Towns Surrounding Chinchilla Towns Surrounding Chinchilla


Population:  40 (approx.)
Elevation:  330m
GPS Coordinates:  26.84oS; 150.79oE

A small settlement 20km east of Chinchilla on the Warrego Highway, Brigalow is dominated by grain silos. Our town was named after the brigalow tree that grows abundantly along the highway and is a tried and true indicator of fertile black soil. The Brigalow General Store is our local newsagent, video store, post office and local cafe, serving all day breakfasts and legendary burgers. During summer you can also purchase fresh melons and pumpkins at our roadside farm gate at a fraction of the price you would pay in a supermarket.

Our strong German heritage is evident in the Brigalow Lutheran Cemetery, which is the final resting place of many of our pioneering ancestors. Nearby is the Boonarga Cactoblastis Memorial Hall, the only known hall in the southern hemisphere to be erected in honour of an insect. The hall commemorates the cactoblastis moth, which was introduced to eradicate the prickly pear last century. Although the hall is not open to the public, the significance of the building and its fascinating story is displayed on an interpretive sign out front and is well worth a look.
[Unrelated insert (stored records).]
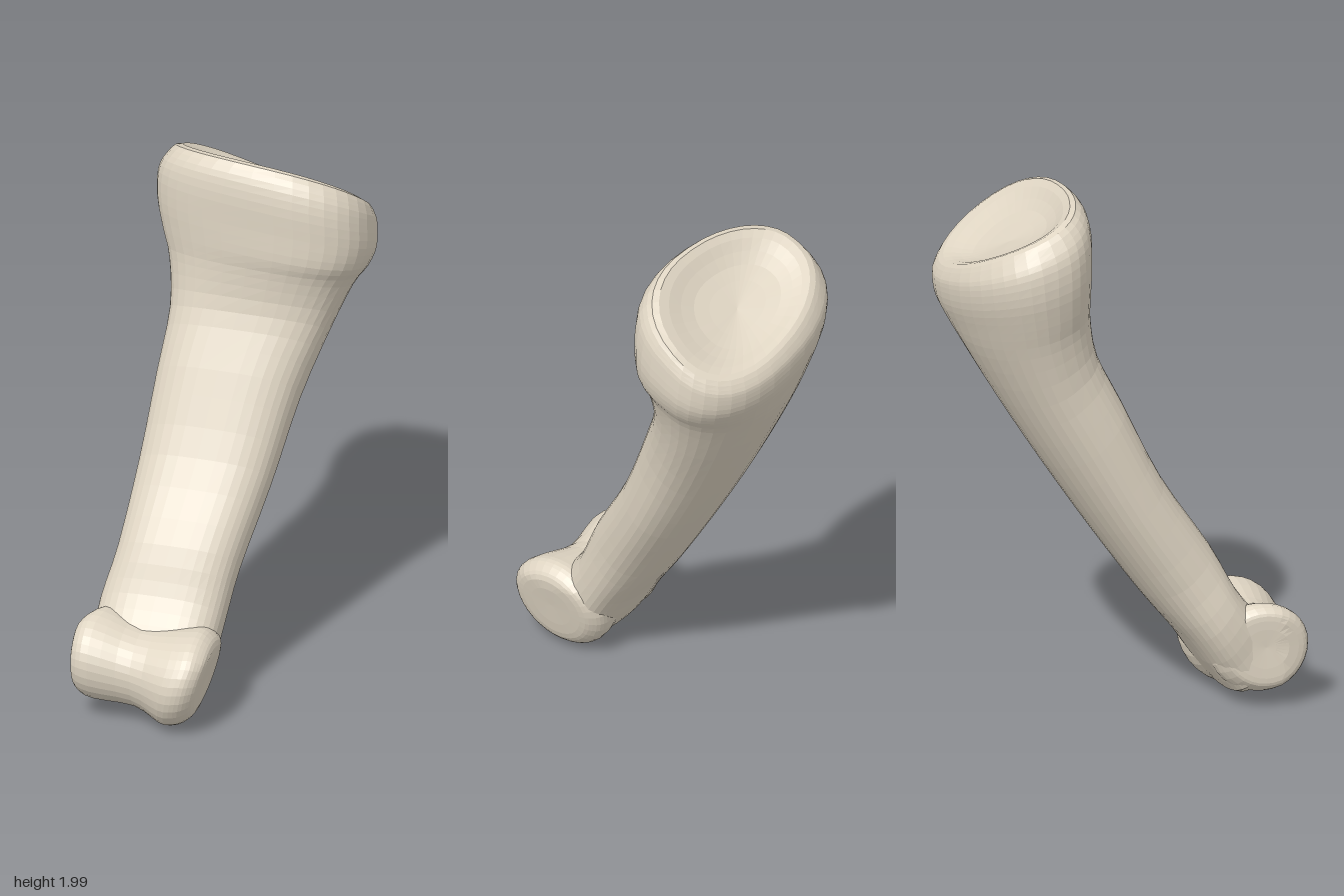
import * as THREE from 'three';

const material = new THREE.MeshStandardMaterial({ color: 0xdfd5c3, flatShading: true });

// Smoothly resample rows of section parameters
function resample(rows, steps) {
  const out = [];
  const at = i => rows[Math.min(Math.max(i, 0), rows.length - 1)];
  for (let i = 0; i < rows.length - 1; i++) {
    for (let s = 0; s < steps; s++) {
      const t = s / steps;
      out.push(rows[i].map((p1, k) => {
        const p0 = at(i - 1)[k], p2 = at(i + 1)[k], p3 = at(i + 2)[k];
        const m1 = (p2 - p0) / 2, m2 = (p3 - p1) / 2;
        return p1 + m1 * t + (3 * (p2 - p1) - 2 * m1 - m2) * t * t + (2 * (p1 - p2) + m1 + m2) * t ** 3;
      }));
    }
  }
  out.push(rows[rows.length - 1]);
  return out;
}

// Skin a surface over rings of points
function loft(name, sections, sides, pointAt) {
  const positions = [], index = [];
  sections.forEach((section, i) => {
    for (let j = 0; j < sides; j++) {
      positions.push(...pointAt(section, (j / sides) * Math.PI * 2));
      if (i === sections.length - 1) continue;
      const a = i * sides + j, b = i * sides + (j + 1) % sides;
      index.push(a, a + sides, b, b, a + sides, b + sides);
    }
  });
  const geometry = new THREE.BufferGeometry();
  geometry.setAttribute('position', new THREE.Float32BufferAttribute(positions, 3));
  geometry.setIndex(index);
  geometry.computeVertexNormals();
  const mesh = new THREE.Mesh(geometry, material);
  mesh.name = name;
  return mesh;
}

const power = (v, n) => Math.sign(v) * Math.abs(v) ** (2 / n);

// Tilted section: front y/z, back y/z, x min/max, side tilt, skew, front and back squareness
function shaftPoint([fy, fz, by, bz, x0, x1, tilt, skew, front, back], angle) {
  const n = Math.sin(angle) > 0 ? front : back;
  const c = power(Math.cos(angle), n), s = power(Math.sin(angle), n);
  const w = (s + 1) / 2;
  return [
    (x0 + x1) / 2 + c * (x1 - x0) / 2,
    by + (fy - by) * w - tilt * c * (1 - 0.6 * s),
    bz + (fz - bz) * w + skew * c * Math.max(s, 0),
  ];
}

// Round section across the knuckle with a flattened crown: x, centre y/z, radius.
// The left end leans with height, the right end tapers toward the back.
function condylePoint([x, cy, cz, r], angle) {
  const up = Math.cos(angle);
  const y = cy + r * up * (up > 0 ? 0.87 : 1), z = cz - r * Math.sin(angle);
  const lean = THREE.MathUtils.smoothstep(x, -0.25, 0.05) * Math.min(0, y - 0.3) * 0.25;
  const taper = THREE.MathUtils.smoothstep(-x, 0.2, 0.44) * Math.max(0, 0.5 - z) * 0.25;
  return [x + lean + taper, y, z];
}

export function createModel() {
  const group = new THREE.Group();
  group.name = 'fingerBone';

  // Lower shaft
  const shaft = [
    [0.16, 0.46, 0.16, 0.46, -0.19, -0.19, 0, 0, 2.6, 2.8],
    [0.20, 0.52, 0.035, 0.365, -0.38, -0.005, 0, 0, 2.6, 2.8],
    [0.32, 0.46, 0.12, 0.28, -0.405, 0.045, 0, 0, 2.8, 2.8],
    [0.45, 0.365, 0.25, 0.19, -0.405, 0.065, 0, 0, 2.8, 2.5],
    [0.62, 0.28, 0.42, 0.055, -0.37, 0.09, 0, 0, 2.8, 2.1],
    [0.90, 0.10, 0.68, -0.125, -0.345, 0.155, 0, 0, 2.8, 2],
    [1.20, -0.04, 0.95, -0.30, -0.325, 0.215, 0, 0, 2.8, 2],
    [1.40, -0.13, 1.20, -0.45, -0.31, 0.29, 0, 0, 2.7, 2],
  ];
  // Flaring head, rim and shallow joint face
  const head = [
    [1.55, -0.14, 1.40, -0.56, -0.33, 0.36, 0.01, 0.02, 2.6, 2],
    [1.64, -0.13, 1.50, -0.605, -0.36, 0.41, 0.03, 0.04, 2.6, 2.1],
    [1.75, -0.13, 1.58, -0.635, -0.385, 0.435, 0.05, 0.04, 2.6, 2.2],
    [1.87, -0.13, 1.65, -0.645, -0.385, 0.435, 0.06, 0.04, 2.5, 2.3],
    [1.95, -0.15, 1.69, -0.638, -0.355, 0.425, 0.065, 0.03, 2.4, 2.3],
    [1.985, -0.20, 1.735, -0.605, -0.30, 0.385, 0.065, 0.02, 2.2, 2.2],
    [1.89, -0.28, 1.75, -0.52, -0.17, 0.22, 0.04, 0.01, 2.2, 2.2],
    [1.80, -0.40, 1.80, -0.40, 0.03, 0.03, 0, 0, 2.2, 2.2],
  ];
  group.add(loft('shaftAndHead', resample([...shaft, ...head], 3), 36, shaftPoint));

  // Saddle-shaped knuckle with flattened ends
  const condyle = [
    [-0.43, 0.24, 0.435, 0],
    [-0.435, 0.24, 0.435, 0.12],
    [-0.42, 0.24, 0.435, 0.16],
    [-0.36, 0.235, 0.43, 0.182],
    [-0.20, 0.205, 0.435, 0.16],
    [-0.05, 0.195, 0.45, 0.193],
    [0.02, 0.20, 0.45, 0.198],
    [0.06, 0.20, 0.45, 0.175],
    [0.08, 0.20, 0.45, 0.13],
    [0.08, 0.20, 0.45, 0],
  ];
  group.add(loft('knuckle', resample(condyle, 3), 32, condylePoint));

  return group;
}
Population:  40 (approx.)
Elevation:  360m
GPS Coordinates:  27.04oS; 150.76oE

Located 47km south-east of Chinchilla, Kogan was once an old droving centre and home to the famous Australian impressionist artist and founder of the Australian Stockman's Hall of Fame, Hugh Sawrey. The Kogan Hotel was used as a change station for Cobb & Co coaches, and passengers would stretch their legs and have a meal here while the horses were being changed over. Some 50 years ago, Hugh Sawrey walked into the Kogan Hotel looking for work and subsequently made Kogan his home. The part-time drover paid his bills by painting murals on local buildings and the Kogan Hotel housed nineteen of these in total. Subsequent owners of the hotel cut the murals from the walls and sold them at auction, stirring great controversy amongst the locals. One of Hugh's most famous murals is a psychedelic painting on the original post office ceiling which is now a private residence. 

Present day, Kogan is fondly referred to by locals as 'Sawrey Country' and the Aussie artist is embraced as a hero in the community. Two amazing sculptures that have been created in his honour can be found along our Hugh Sawrey Walkway, and every second year locals pay homage to his creative genius with the Art@Kogan festival. 

In stark contrast to the bush legacy captured in Hugh's works, the horizon to the north-east of Kogan is now dominated by the Kogan Creek Power Station, a 750 megawatt coal-fired power station owned by CS Energy. To gain an appreciation of the enormity of this mining project, don't miss the unique opportunity to visit the viewing platform located approximately halfway between Brigalow and Kogan. The power station is particularly impressive when viewed at night. The viewing platform features interpretive signs that provide a background on the project's development.